Don’t tell anyone, but I’ve been spying on my next-door neighbors.
Okay, not on the neighbors themselves, but the stonemasons they hired to build a new porch and patio.
So far, the contractors have assembled an elegantly curved, four-foot high wall that serves as the border for an intimate outdoor dining space. From there, it’s a couple of steps down to a patio area that is shaping up to be a nifty spot for sitting and reading a book or maybe catching a mid-summer snooze.
I’ve always admired stone artisans who can fit together random pieces of rock to create patterns that are attractive and perfectly straight. Then again, I admire anyone who can build anything that comes out perfectly straight.
Because while I do just fine when it comes to repairing or extending things, I’m not so good at building stuff from scratch. Heck, even as a kid my Lincoln Log houses came out looking kind of tipsy.

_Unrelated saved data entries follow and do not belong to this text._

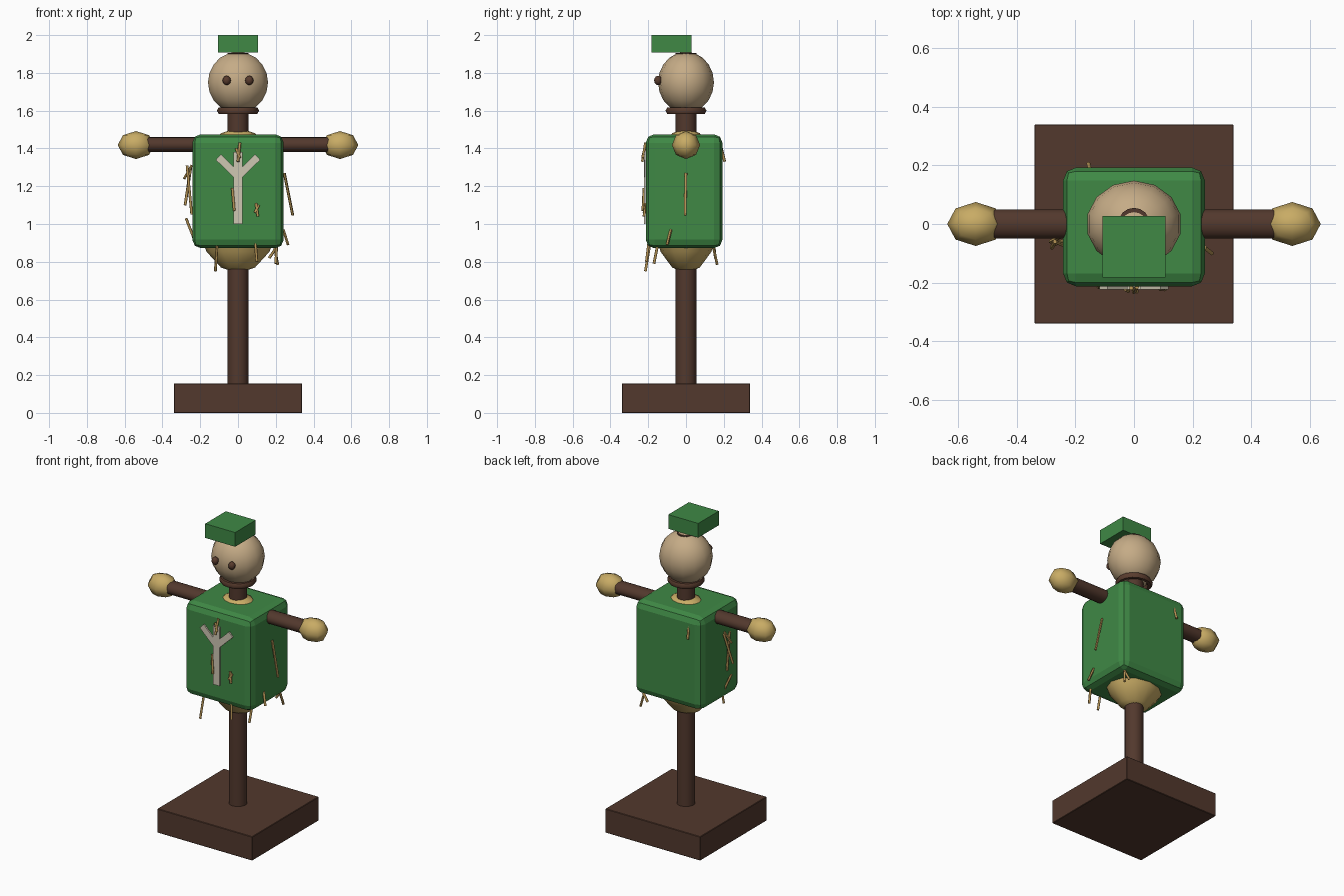
import bpy
from math import radians
from mathutils import Vector

cube = bpy.data.objects.get("Cube")
if cube:
    bpy.data.objects.remove(cube, do_unlink=True)


def material(name, r, g, b):
    m = bpy.data.materials.new(name)
    m.use_nodes = True
    m.diffuse_color = (r, g, b, 1)
    bsdf = next(n for n in m.node_tree.nodes if n.type == 'BSDF_PRINCIPLED')
    bsdf.inputs["Base Color"].default_value = (r, g, b, 1)
    bsdf.inputs["Roughness"].default_value = 0.9
    return m


WOOD = material("dark wood", .085, .04, .026)
CLOTH = material("green cloth", .05, .25, .06)
STRAW = material("straw", .58, .41, .13)
SACK = material("burlap", .56, .41, .24)
STALK = material("dry stalk", .46, .29, .09)
PATCH = material("pale patch", .62, .57, .45)
ROPE = material("rope brown", .10, .045, .027)


def finish(name, mat, smooth=True):
    ob = bpy.context.object
    ob.name = ob.data.name = name
    ob.data.materials.append(mat)
    bpy.ops.object.transform_apply(location=False, rotation=False, scale=True)
    if smooth:
        bpy.ops.object.shade_smooth_by_angle(angle=radians(60))
    return ob


def box(name, mat, low, high, bevel=0, segments=1):
    low, high = Vector(low), Vector(high)
    bpy.ops.mesh.primitive_cube_add(size=1, location=(low + high) / 2)
    bpy.context.object.scale = high - low
    ob = finish(name, mat, False)
    if bevel:
        mod = ob.modifiers.new("rounded edges", 'BEVEL')
        mod.width, mod.segments = bevel, segments
    return ob


def ball(name, mat, centre, radii, segments, rings):
    bpy.ops.mesh.primitive_uv_sphere_add(segments=segments, ring_count=rings, location=centre)
    bpy.context.object.scale = radii
    return finish(name, mat)


def rod(name, mat, start, end, radius, sides=16, flatten=1):
    start, end = Vector(start), Vector(end)
    axis = end - start
    bpy.ops.mesh.primitive_cylinder_add(vertices=sides, radius=radius, depth=axis.length,
                                        location=(start + end) / 2)
    ob = bpy.context.object
    ob.rotation_euler = axis.to_track_quat('Z', 'Y').to_euler()
    ob.scale = (1, flatten, 1)
    return finish(name, mat)


# Wooden stand
box("base", WOOD, (-.34, -.34, 0), (.34, .34, .155), .003)
rod("post", WOOD, (0, 0, .15), (0, 0, 1.905), .055)

# Crossbar, wider front to back than it is tall
bpy.ops.mesh.primitive_cylinder_add(vertices=16, radius=1, depth=2, location=(0, 0, 1.42),
                                    rotation=(0, radians(90), 0))
bpy.context.object.scale = (.04, .05, .5)
finish("crossbar", WOOD)

# Stuffed body, tunic and hands
ball("straw_body", STRAW, (0, 0, 1.125), (.235, .19, .385), 12, 8)
box("tunic", CLOTH, (-.242, -.213, .872), (.242, .193, 1.475), .045, 2)
for side, label in ((-1, "right"), (1, "left")):
    ball(label + "_hand", STRAW, (side * .54, 0, 1.418), (.097, .075, .074), 8, 4)
    ball(label + "_eye", ROPE, (side * .06, -.148, 1.76), (.022, .021, .025), 8, 6)

# Head, neck tie and hat
ball("head", SACK, (0, 0, 1.75), (.163, .148, .162), 14, 10)
bpy.ops.mesh.primitive_torus_add(major_segments=16, minor_segments=6, major_radius=.093,
                                 minor_radius=.019, location=(0, 0, 1.6))
bpy.context.object.scale = (1, .97, 1)
finish("neck_tie", ROPE)
box("hat", CLOTH, (-.107, -.182, 1.908), (.107, .028, 2.0))

# Forked patch on the chest
box("patch_stem", PATCH, (-.024, -.223, 1.0), (.024, -.214, 1.38))
for side, label in ((-1, "right"), (1, "left")):
    branch = box(label + "_patch_branch", PATCH, (-.02, -.222, -.078), (.02, -.213, .078))
    branch.location = (side * .048, -.2185, 1.3)
    branch.rotation_euler = (0, side * radians(46), 0)

# Loose stalks: start and end of each
stalks = [
    # chest
    ((.01, -.215, 1.43), (0, -.232, 1.33)),
    ((-.01, -.218, 1.4), (.01, -.23, 1.35)),
    ((-.03, -.222, 1.19), (-.02, -.228, 1.07)),
    ((.095, -.216, 1.11), (.105, -.222, 1.04)),
    ((.11, -.216, 1.1), (.09, -.222, 1.06)),
    # sides
    ((.245, 0, 1.27), (.29, -.005, 1.045)),
    ((.24, -.08, .97), (.265, -.1, .89)),
    ((-.27, -.06, 1.31), (-.245, -.07, 1.05)),
    ((-.25, -.03, 1.3), (-.28, -.08, 1.1)),
    ((-.285, -.06, 1.24), (-.245, -.04, 1.31)),
    ((-.275, -.07, 1.03), (-.22, -.05, .89)),
    # back
    ((-.15, .185, 1.41), (-.155, .205, 1.33)),
    # hem
    ((-.11, -.19, .9), (-.12, -.215, .75)),
    ((.09, -.195, .92), (.1, -.21, .8)),
    ((.19, .14, .9), (.21, .165, .785)),
    ((.205, -.15, .89), (.2, -.17, .79)),
    ((.2, .15, .87), (.165, .155, .82)),
]
for start, end in stalks:
    rod("stalk", STALK, start, end, .0075, 6)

One reason, I suspect, is that I lack the patience (and skill) for getting the foundation level. And if you start out with a foundation that’s out of whack, it can only get worse. On the other hand, my neighbor’s contractors spent days just measuring, leveling the base before setting the first stone.
So what’s the connection?

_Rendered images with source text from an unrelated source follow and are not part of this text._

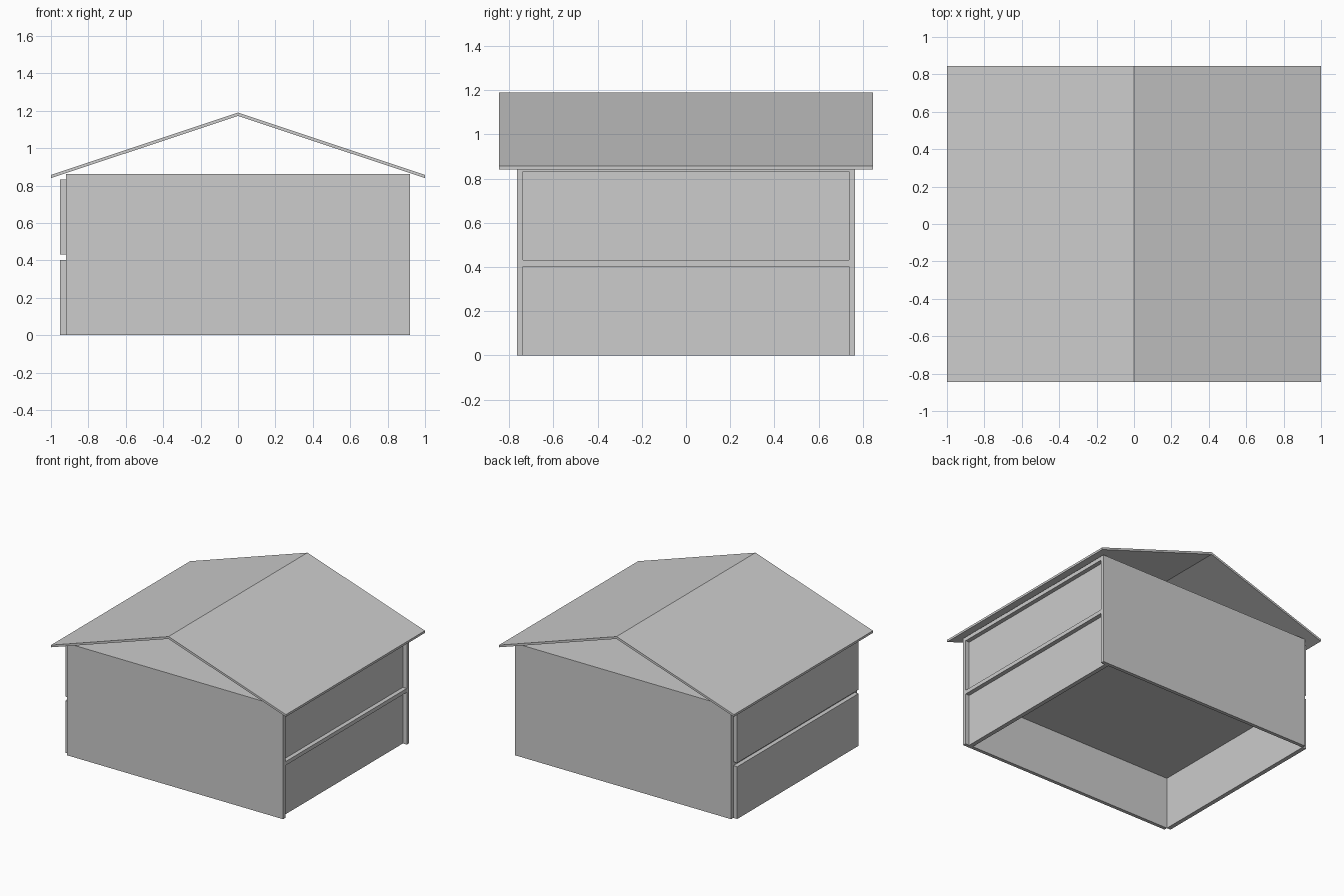
import bpy
import bmesh

if "Cube" in bpy.data.objects:
    bpy.data.objects.remove(bpy.data.objects["Cube"])

# Single plain finish
grey = bpy.data.materials.new("light_grey")
grey.diffuse_color = (0.604, 0.604, 0.604, 1.0)
grey.use_nodes = True
grey.node_tree.nodes["Principled BSDF"].inputs["Base Color"].default_value = grey.diffuse_color


def finish(name, bm):
    bmesh.ops.recalc_face_normals(bm, faces=bm.faces)
    mesh = bpy.data.meshes.new(name)
    bm.to_mesh(mesh)
    bm.free()
    mesh.materials.append(grey)
    obj = bpy.data.objects.new(name, mesh)
    bpy.context.collection.objects.link(obj)
    return obj


def box(name, x, y, z):
    """Box from (min, max) ranges on each axis."""
    bm = bmesh.new()
    bmesh.ops.create_cube(bm, size=1)
    for v in bm.verts:
        v.co = [r[0] if c < 0 else r[1] for c, r in zip(v.co, (x, y, z))]
    return finish(name, bm)


def extrude_y(name, profile, y0, y1):
    """Closed x-z profile extruded along y."""
    bm = bmesh.new()
    face = bm.faces.new([bm.verts.new((x, y0, z)) for x, z in profile])
    out = bmesh.ops.extrude_face_region(bm, geom=[face])
    for v in out["geom"]:
        if isinstance(v, bmesh.types.BMVert):
            v.co.y = y1
    return finish(name, bm)


HALF_X, IN_Y, OUT_Y, TOP = 0.92, 0.738, 0.765, 0.862
T = 0.033  # board thickness

# Long walls, front and back
box("front_wall", (-HALF_X, HALF_X), (-OUT_Y, -IN_Y), (0, TOP))
box("back_wall", (-HALF_X, HALF_X), (IN_Y, OUT_Y), (0, TOP))

# Upper floor and ceiling slabs
for name, z0, z1 in (("upper_floor", 0.402, 0.432), ("ceiling", 0.832, TOP)):
    box(name, (-HALF_X, HALF_X), (-IN_Y, IN_Y), (z0, z1))

# End panels: left ones sit outside the frame, right ones are recessed in it
for level, z0, z1 in (("lower", 0, 0.402), ("upper", 0.432, 0.832)):
    box(level + "_left_panel", (-HALF_X - T, -HALF_X), (-IN_Y, IN_Y), (z0, z1))
    box(level + "_right_panel", (HALF_X - 2 * T, HALF_X - T), (-IN_Y, IN_Y), (z0, z1))

# Thin gabled roof, open at both ends
extrude_y("roof", [(-1, 0.84), (0, 1.172), (1, 0.84), (1, 0.857), (0, 1.19), (-1, 0.857)],
          -0.845, 0.845)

Just this: As a communicator, you set the foundation for brand recognition and sales revenue with the messages and content you create.
But like me and my Lincoln Logs, too many companies either forget the foundation altogether, or build it with slopes and sags. Maybe there are too many jargony brochures or the purportedly serious pieces are little more than self-promoting fluff.
To reach buyers and influencers, you need a foundation that’s just as level at the corners as it is in the middle. That means identifying all of your audiences and their roles in the purchase process, the kinds of information they need and the ways they prefer to consume that information. Then, take the time to make sure that each piece fits evenly into that form.
Once you’ve established the foundation, you can rely on it to build out those strong connections with buyers at every touch point…
The bottom line: Outbound communication programs need to be built on a level foundation made from a solid content inventory.
No doubt, getting there takes time, planning, insight and work.
The alternative? Finding yourself between a rock and a hard place.